What to produce:
When you reach the line in the data below that contains "bpy.ops.object.shade_smooth_by_angle(angle=math.radians(40))", please start repeating lines exactly, and stop after the line that contains "right_gap = length_near(-.92, .10)", repeating nothing else.

====

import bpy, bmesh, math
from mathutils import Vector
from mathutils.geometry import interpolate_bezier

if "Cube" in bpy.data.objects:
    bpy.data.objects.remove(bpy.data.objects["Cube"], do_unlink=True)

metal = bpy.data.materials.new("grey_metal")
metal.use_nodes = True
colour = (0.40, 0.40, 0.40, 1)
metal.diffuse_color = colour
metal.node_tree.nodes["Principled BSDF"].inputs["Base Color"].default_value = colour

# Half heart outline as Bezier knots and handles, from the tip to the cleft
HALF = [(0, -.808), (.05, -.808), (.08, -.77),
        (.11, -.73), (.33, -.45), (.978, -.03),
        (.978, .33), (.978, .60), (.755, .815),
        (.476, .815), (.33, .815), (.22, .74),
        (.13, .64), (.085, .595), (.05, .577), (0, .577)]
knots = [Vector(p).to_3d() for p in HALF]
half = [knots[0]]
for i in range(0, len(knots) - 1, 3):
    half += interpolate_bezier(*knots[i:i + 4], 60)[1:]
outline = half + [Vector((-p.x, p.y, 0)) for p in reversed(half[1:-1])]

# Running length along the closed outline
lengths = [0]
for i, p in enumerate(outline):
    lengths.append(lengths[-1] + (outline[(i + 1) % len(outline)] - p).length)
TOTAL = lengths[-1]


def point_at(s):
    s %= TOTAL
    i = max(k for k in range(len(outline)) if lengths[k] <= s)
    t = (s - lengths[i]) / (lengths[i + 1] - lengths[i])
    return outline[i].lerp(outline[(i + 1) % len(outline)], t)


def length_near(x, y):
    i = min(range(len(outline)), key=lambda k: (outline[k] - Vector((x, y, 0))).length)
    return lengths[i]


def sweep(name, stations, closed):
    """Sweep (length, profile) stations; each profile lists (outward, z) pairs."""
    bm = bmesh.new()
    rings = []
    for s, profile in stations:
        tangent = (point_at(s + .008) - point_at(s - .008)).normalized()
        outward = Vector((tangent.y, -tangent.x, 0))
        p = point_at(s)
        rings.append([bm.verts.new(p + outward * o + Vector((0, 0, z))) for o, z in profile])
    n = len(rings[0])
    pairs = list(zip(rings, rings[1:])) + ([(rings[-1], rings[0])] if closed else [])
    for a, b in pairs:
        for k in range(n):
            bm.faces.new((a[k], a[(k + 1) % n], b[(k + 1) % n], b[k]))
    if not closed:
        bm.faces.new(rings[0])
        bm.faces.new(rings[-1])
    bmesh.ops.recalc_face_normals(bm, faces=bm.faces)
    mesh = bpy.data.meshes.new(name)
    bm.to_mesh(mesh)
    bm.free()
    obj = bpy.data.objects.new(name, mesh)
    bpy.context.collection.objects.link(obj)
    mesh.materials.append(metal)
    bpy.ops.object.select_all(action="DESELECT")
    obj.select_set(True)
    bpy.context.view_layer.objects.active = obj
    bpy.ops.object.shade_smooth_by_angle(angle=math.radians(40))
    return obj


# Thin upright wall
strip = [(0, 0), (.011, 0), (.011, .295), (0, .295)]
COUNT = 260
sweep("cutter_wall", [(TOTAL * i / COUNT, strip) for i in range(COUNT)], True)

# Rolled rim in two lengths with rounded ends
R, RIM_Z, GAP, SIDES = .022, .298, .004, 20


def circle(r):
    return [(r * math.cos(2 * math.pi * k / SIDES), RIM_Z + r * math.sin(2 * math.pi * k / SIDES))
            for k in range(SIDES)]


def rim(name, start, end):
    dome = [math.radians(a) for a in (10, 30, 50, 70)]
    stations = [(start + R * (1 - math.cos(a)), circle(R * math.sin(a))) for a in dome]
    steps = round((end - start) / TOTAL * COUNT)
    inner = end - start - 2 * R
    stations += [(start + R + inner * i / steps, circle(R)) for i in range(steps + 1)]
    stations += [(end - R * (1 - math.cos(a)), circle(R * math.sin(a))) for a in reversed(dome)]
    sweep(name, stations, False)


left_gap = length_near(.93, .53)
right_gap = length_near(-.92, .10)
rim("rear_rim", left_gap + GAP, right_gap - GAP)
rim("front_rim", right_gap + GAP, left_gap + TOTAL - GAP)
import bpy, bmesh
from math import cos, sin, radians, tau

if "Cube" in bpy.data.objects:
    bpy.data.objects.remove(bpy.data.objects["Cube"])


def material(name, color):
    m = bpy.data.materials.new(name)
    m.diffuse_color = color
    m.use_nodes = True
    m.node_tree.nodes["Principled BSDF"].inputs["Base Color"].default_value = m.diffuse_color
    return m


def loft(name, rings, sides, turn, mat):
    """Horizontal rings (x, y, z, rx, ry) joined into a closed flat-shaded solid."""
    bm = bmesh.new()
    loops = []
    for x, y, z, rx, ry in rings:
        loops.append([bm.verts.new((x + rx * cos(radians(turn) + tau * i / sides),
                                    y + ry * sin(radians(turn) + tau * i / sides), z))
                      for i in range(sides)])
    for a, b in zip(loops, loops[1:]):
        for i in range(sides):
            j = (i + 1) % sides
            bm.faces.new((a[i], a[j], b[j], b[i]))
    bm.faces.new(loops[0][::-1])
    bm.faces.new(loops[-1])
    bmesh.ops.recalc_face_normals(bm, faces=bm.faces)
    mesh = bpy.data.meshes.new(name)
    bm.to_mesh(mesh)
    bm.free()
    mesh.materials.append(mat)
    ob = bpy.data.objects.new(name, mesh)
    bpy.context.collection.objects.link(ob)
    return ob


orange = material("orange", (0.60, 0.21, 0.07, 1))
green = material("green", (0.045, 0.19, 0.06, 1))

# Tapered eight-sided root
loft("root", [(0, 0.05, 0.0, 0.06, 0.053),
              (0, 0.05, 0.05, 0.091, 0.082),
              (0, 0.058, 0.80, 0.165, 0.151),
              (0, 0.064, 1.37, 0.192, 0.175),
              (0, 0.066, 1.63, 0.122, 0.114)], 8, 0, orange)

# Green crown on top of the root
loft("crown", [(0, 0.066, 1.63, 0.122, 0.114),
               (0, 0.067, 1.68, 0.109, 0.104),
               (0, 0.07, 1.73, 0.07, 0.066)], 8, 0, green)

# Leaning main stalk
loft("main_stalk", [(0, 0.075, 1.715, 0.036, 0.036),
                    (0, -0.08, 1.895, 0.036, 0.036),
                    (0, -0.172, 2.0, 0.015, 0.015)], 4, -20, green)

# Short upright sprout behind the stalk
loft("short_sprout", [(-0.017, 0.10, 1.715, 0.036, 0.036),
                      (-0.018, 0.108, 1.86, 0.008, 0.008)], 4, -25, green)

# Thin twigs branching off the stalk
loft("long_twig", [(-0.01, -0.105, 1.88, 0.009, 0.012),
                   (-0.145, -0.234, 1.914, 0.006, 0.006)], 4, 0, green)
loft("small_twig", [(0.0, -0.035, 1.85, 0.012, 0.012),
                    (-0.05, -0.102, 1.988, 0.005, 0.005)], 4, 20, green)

====

Answer box:
    bpy.ops.object.shade_smooth_by_angle(angle=math.radians(40))
    return obj


# Thin upright wall
strip = [(0, 0), (.011, 0), (.011, .295), (0, .295)]
COUNT = 260
sweep("cutter_wall", [(TOTAL * i / COUNT, strip) for i in range(COUNT)], True)

# Rolled rim in two lengths with rounded ends
R, RIM_Z, GAP, SIDES = .022, .298, .004, 20


def circle(r):
    return [(r * math.cos(2 * math.pi * k / SIDES), RIM_Z + r * math.sin(2 * math.pi * k / SIDES))
            for k in range(SIDES)]


def rim(name, start, end):
    dome = [math.radians(a) for a in (10, 30, 50, 70)]
    stations = [(start + R * (1 - math.cos(a)), circle(R * math.sin(a))) for a in dome]
    steps = round((end - start) / TOTAL * COUNT)
    inner = end - start - 2 * R
    stations += [(start + R + inner * i / steps, circle(R)) for i in range(steps + 1)]
    stations += [(end - R * (1 - math.cos(a)), circle(R * math.sin(a))) for a in reversed(dome)]
    sweep(name, stations, False)


left_gap = length_near(.93, .53)
right_gap = length_near(-.92, .10)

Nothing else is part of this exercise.